At a Republican retreat in Philadelphia, speaking under what he apparently thought was a cone of silence, Rep. Tom McClintock told his colleagues that whatever happens to the Affordable Care Act, “Republicans will own that, lock, stock and barrel.”
Here’s something we’ve rarely said about the congressman who represents much of the Sierra but lives in Elk Grove: McClintock is right.
Health insurance is just the start. The potential blame congressional Republicans could be saddled with under President Trump appears to be metastasizing daily, from alienating key trading partners (potentially lowering prices for almonds, wine and other things grown here while raising the prices for things that aren’t) to the draconian travel ban that created international confusion over the weekend.

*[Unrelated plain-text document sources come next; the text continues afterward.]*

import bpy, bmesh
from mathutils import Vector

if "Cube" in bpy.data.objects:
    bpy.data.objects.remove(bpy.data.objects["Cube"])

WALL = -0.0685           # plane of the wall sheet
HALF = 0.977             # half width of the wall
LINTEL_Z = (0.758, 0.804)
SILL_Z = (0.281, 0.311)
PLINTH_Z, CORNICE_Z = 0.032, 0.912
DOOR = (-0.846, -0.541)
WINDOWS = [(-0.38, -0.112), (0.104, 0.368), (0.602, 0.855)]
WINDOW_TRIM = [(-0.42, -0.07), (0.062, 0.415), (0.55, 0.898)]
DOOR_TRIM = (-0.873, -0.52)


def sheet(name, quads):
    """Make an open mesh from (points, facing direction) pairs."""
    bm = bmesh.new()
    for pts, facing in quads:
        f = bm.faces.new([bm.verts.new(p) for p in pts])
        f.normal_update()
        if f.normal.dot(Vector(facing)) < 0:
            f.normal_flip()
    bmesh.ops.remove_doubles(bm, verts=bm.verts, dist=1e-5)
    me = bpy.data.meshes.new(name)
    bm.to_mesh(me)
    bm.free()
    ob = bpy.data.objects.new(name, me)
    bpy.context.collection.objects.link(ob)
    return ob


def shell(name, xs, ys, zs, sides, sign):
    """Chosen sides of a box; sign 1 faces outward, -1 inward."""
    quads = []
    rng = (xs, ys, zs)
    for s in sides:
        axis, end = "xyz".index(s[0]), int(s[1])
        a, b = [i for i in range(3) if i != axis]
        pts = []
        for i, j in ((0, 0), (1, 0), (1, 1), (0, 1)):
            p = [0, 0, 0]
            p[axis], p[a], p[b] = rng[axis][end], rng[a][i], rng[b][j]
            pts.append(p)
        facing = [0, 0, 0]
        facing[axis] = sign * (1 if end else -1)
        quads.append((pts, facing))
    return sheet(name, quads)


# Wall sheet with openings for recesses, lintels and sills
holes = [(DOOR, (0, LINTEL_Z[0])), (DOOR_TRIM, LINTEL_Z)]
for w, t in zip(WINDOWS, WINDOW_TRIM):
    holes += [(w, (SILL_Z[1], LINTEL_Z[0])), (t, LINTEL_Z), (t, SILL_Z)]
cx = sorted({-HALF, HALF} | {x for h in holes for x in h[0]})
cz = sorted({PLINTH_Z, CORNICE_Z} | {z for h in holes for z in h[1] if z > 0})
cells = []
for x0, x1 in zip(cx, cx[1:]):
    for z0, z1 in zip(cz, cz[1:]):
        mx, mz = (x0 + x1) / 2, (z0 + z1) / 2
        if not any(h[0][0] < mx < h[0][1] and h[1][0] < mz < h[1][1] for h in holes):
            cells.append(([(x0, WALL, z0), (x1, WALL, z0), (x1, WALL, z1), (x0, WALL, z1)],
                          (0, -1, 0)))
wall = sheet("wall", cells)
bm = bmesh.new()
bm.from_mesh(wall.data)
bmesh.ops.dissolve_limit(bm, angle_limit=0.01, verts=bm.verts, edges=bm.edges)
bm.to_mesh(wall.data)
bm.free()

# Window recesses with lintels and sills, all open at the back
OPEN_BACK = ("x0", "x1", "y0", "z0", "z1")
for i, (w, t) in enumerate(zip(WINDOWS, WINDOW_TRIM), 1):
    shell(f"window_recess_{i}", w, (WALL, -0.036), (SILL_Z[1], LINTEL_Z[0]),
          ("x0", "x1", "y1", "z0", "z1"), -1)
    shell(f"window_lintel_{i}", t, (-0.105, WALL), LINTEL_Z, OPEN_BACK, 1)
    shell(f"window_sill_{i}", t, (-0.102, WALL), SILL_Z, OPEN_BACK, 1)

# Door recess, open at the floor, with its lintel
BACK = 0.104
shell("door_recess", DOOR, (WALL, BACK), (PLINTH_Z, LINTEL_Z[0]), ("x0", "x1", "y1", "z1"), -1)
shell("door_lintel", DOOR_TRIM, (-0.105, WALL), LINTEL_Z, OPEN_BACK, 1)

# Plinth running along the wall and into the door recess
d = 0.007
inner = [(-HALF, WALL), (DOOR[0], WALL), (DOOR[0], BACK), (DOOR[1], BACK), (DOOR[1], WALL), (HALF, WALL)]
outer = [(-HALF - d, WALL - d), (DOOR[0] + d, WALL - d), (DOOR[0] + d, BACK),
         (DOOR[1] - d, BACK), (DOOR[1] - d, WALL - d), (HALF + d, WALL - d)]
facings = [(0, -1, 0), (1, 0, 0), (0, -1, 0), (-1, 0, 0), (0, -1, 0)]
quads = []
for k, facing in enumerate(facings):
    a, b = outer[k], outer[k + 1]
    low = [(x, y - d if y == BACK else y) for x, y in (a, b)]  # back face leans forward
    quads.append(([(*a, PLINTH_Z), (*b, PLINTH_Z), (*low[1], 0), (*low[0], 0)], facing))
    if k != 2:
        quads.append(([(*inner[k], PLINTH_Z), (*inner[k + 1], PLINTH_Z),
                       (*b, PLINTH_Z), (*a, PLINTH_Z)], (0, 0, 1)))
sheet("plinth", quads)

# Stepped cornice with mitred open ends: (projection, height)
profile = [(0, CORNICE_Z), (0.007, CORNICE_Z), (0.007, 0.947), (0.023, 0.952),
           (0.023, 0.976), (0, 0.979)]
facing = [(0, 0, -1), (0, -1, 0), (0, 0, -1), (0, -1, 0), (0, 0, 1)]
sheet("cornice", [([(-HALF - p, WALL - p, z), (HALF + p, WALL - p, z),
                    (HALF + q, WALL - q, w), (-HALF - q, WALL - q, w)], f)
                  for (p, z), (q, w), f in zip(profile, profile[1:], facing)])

Less than two weeks into Trump’s tenure, it’s clear that even though he has a Republican Congress and needn’t rely on executive orders, as Barack Obama did to overcome partisan obstruction, Donald Trump prefers governing by edict. And if those edicts appeal only to his base’s most hostile extremes, so what.
But as McClintock noted, in a retreat that was secretly taped and shared with the Washington Post, Republicans “will be judged in the election less than two years away” on the outcomes. With President Trump’s approval ratings cratering, perhaps more GOP elected officials should start finding their voices.
As of Tuesday morning, some 37 of 292 Congressional Republicans have expressed some level of opposition or disappointment over Trump’s crackdown on immigrants. Despite mass demonstrations in airports, corporate condemnations from General Electric Google and many others, hundreds of traumatized people (many with green cards), the other 255 have had nothing to say.
Only 37 Republicans have had the guts to follow the lead of U.S. Sens. Lindsey Graham and John McCain, who had no problem calling out Trump on this latest counterproductive and cruel folly.
In a joint statement, McCain and Graham – who understand that Congress has a constitutional duty to provide a principled check and balance to any White House – issued a joint statement. The travel ban, they said, was “not properly vetted,” “went into effect with little to no consultation with the Departments of State, Defense, Justice, and Homeland Security” and could “become a self-inflicted wound in the fight against terrorism.”
They look like statesmen; others not so much.
After a blizzard of angry Facebook posts, Rep. Jeff Denham slouched into line with Trump, writing, “The safety and security of our communities always come first,” but then added, “the way this recent executive order is playing out has created a lot of uncertainty and unintended consequences.”
This should be in Denham’s sweet spot. His DREAM Act to grant an expedited path to citizenship for those who serve in our military is an excellent idea, but has gone nowhere due to his more strident Republican colleagues. Denham always stands up for his fellow veterans; he should also rise for those who have helped keep them safe. Stanislaus County has more refugees than all but three California counties; they, too, are his constituents.
McClintock knows that even in his deep-red district where many dislike Obamacare, there are still 47,000 covered through the Medi-Cal expansion it funds. Bungling a fix contains real political peril. The same applies to anything Trump breaks – health care, trade, humanitarian imperatives. Those who refuse to stand against Trump’s bad ideas will own the damage.